Medical Breakthrough for Down’s Syndrome Testing
Thanks to two new genetic tests, a drop of mother’s blood could soon be all it takes to say if an unborn baby has Down’s syndrome.
A child with Down’s syndrome inherits an extra copy of chromosome 21 from their mother or father. Now two teams of researchers have devised a simple blood test which they claim will detect this extra copy by simply analyzing fetal genetic material shed into a mom’s blood.
According to lead researcher Dennis Lo of the Chinese University in Hong Kong, this would reduce and even eliminate the need for invasive tests that can cause miscarriage. “This problem really appears to be solvable.”
In fact, Lo’s method is now being commercialised by Sequenom of San Diego in California.
The approach focuses on a stretch of chromosome 21 that is only expressed in foetuses. Sequenom detects this RNA and determines which parent it comes from by identifying the differences between individuals in single letter variations –single nucleotide polymorphisms, the New Scientist reported.
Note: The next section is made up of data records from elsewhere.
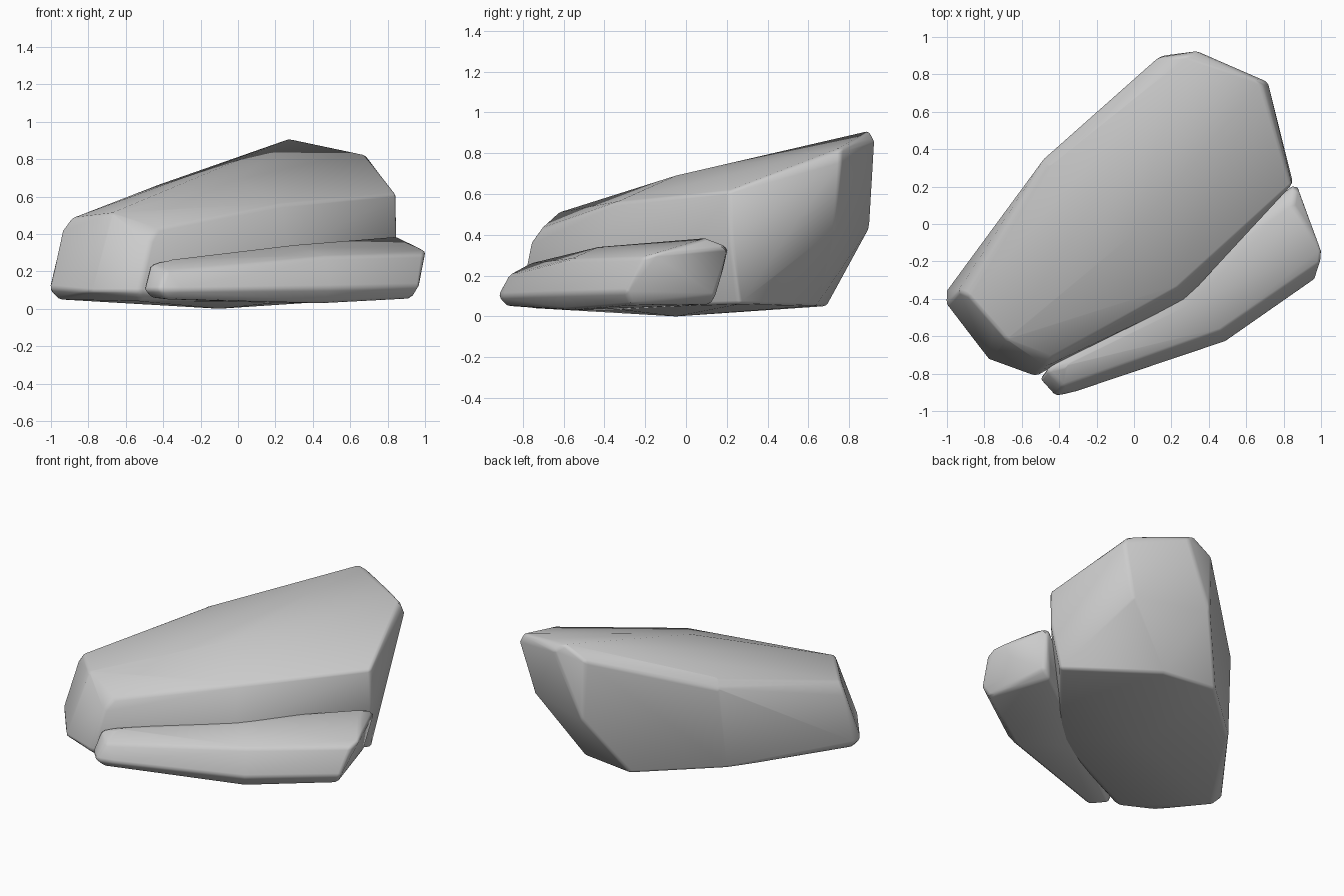
import bpy, bmesh, math


def rock(name, points, bevel):
    """Convex boulder wrapped around a few corner points, with softened edges."""
    bm = bmesh.new()
    for p in points:
        bm.verts.new(p)
    hull = bmesh.ops.convex_hull(bm, input=bm.verts[:])
    junk = {g for g in hull["geom_interior"] + hull["geom_unused"]
            if isinstance(g, bmesh.types.BMVert)}
    bmesh.ops.delete(bm, geom=list(junk), context='VERTS')
    bmesh.ops.dissolve_limit(bm, angle_limit=math.radians(3),
                             verts=bm.verts[:], edges=bm.edges[:])
    # round only the clear corners
    sharp = [e for e in bm.edges if e.calc_face_angle(0) > math.radians(30)]
    bmesh.ops.bevel(bm, geom=sharp, offset=bevel, segments=2, profile=0.5,
                    affect='EDGES', clamp_overlap=True)
    bmesh.ops.recalc_face_normals(bm, faces=bm.faces[:])
    mesh = bpy.data.meshes.new(name)
    bm.to_mesh(mesh)
    bm.free()
    obj = bpy.data.objects.new(name, mesh)
    bpy.context.collection.objects.link(obj)
    bpy.ops.object.select_all(action='DESELECT')
    obj.select_set(True)
    bpy.context.view_layer.objects.active = obj
    bpy.ops.object.shade_smooth_by_angle(angle=math.radians(60))
    return obj


# Large slanted boulder
top = [(-0.89, -0.38, 0.485), (-0.46, 0.30, 0.65), (0.28, 0.90, 0.91),
       (0.68, 0.76, 0.825), (0.845, 0.21, 0.615), (0.24, -0.34, 0.56),
       (-0.43, -0.71, 0.43), (-0.68, -0.62, 0.51), (0.0, -0.05, 0.69)]
middle = [(-0.94, -0.36, 0.42), (-0.48, 0.35, 0.60), (0.13, 0.89, 0.83),
          (0.34, 0.925, 0.86), (0.715, 0.76, 0.76), (0.15, 0.90, 0.43),
          (0.62, 0.73, 0.43), (0.85, 0.22, 0.38), (0.27, -0.41, 0.30),
          (-0.47, -0.76, 0.36)]
base = [(-1.005, -0.36, 0.10), (-1.005, -0.43, 0.11), (-0.78, -0.725, 0.09),
        (-0.53, -0.815, 0.09), (-0.96, -0.40, 0.05), (-0.52, -0.76, 0.04),
        (-0.51, 0.29, 0.05), (-0.07, 0.69, 0.05), (0.30, 0.64, 0.05),
        (0.81, 0.26, 0.06), (0.28, -0.38, 0.04), (-0.10, -0.05, 0.0)]
rock("large_rock", top + middle + base, 0.018)

# Low slab leaning against its front right side
slab_top = [(-0.47, -0.78, 0.24), (-0.37, -0.76, 0.26), (0.30, -0.43, 0.34),
            (0.85, 0.10, 0.385), (0.87, 0.22, 0.34), (1.005, -0.14, 0.31),
            (0.995, -0.21, 0.29), (0.47, -0.57, 0.28), (-0.38, -0.87, 0.20)]
slab_base = [(-0.505, -0.83, 0.10), (-0.42, -0.925, 0.10), (-0.31, -0.90, 0.10),
             (0.49, -0.63, 0.11), (0.97, -0.295, 0.12), (0.84, 0.14, 0.10),
             (-0.47, -0.80, 0.06), (-0.38, -0.88, 0.05), (0.46, -0.58, 0.03),
             (0.93, -0.27, 0.055), (0.78, 0.13, 0.06), (0.20, -0.40, 0.03)]
rock("small_rock", slab_top + slab_base, 0.018)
If the amount of chromosome 21 from each parent is about the same, the foetus is healthy, but if one is about double the other, the foetus probably has Down’s, according to the researchers.
In another research, Stephen Quake and colleagues at Stanford University in California have developed a Down’s test that doesn’t depend on single nucleotide polymorphisms (SNPs).
The team uses “shotgun sequencing” to sequence short DNA fragments in the mother’s blood. Subsequently, they map each fragment to specific chromosomes and calculate proportion from chromosome 21.
In their study, they analysed blood samples from 18 pregnant women, half of which had foetuses with Down’s. They found that these mothers had 11 per cent more chromosome — 21 fragments in their blood than the mum’s with healthy foetuses.
The findings have been published in the ‘Proceedings of the National Academy of Sciences’ journal.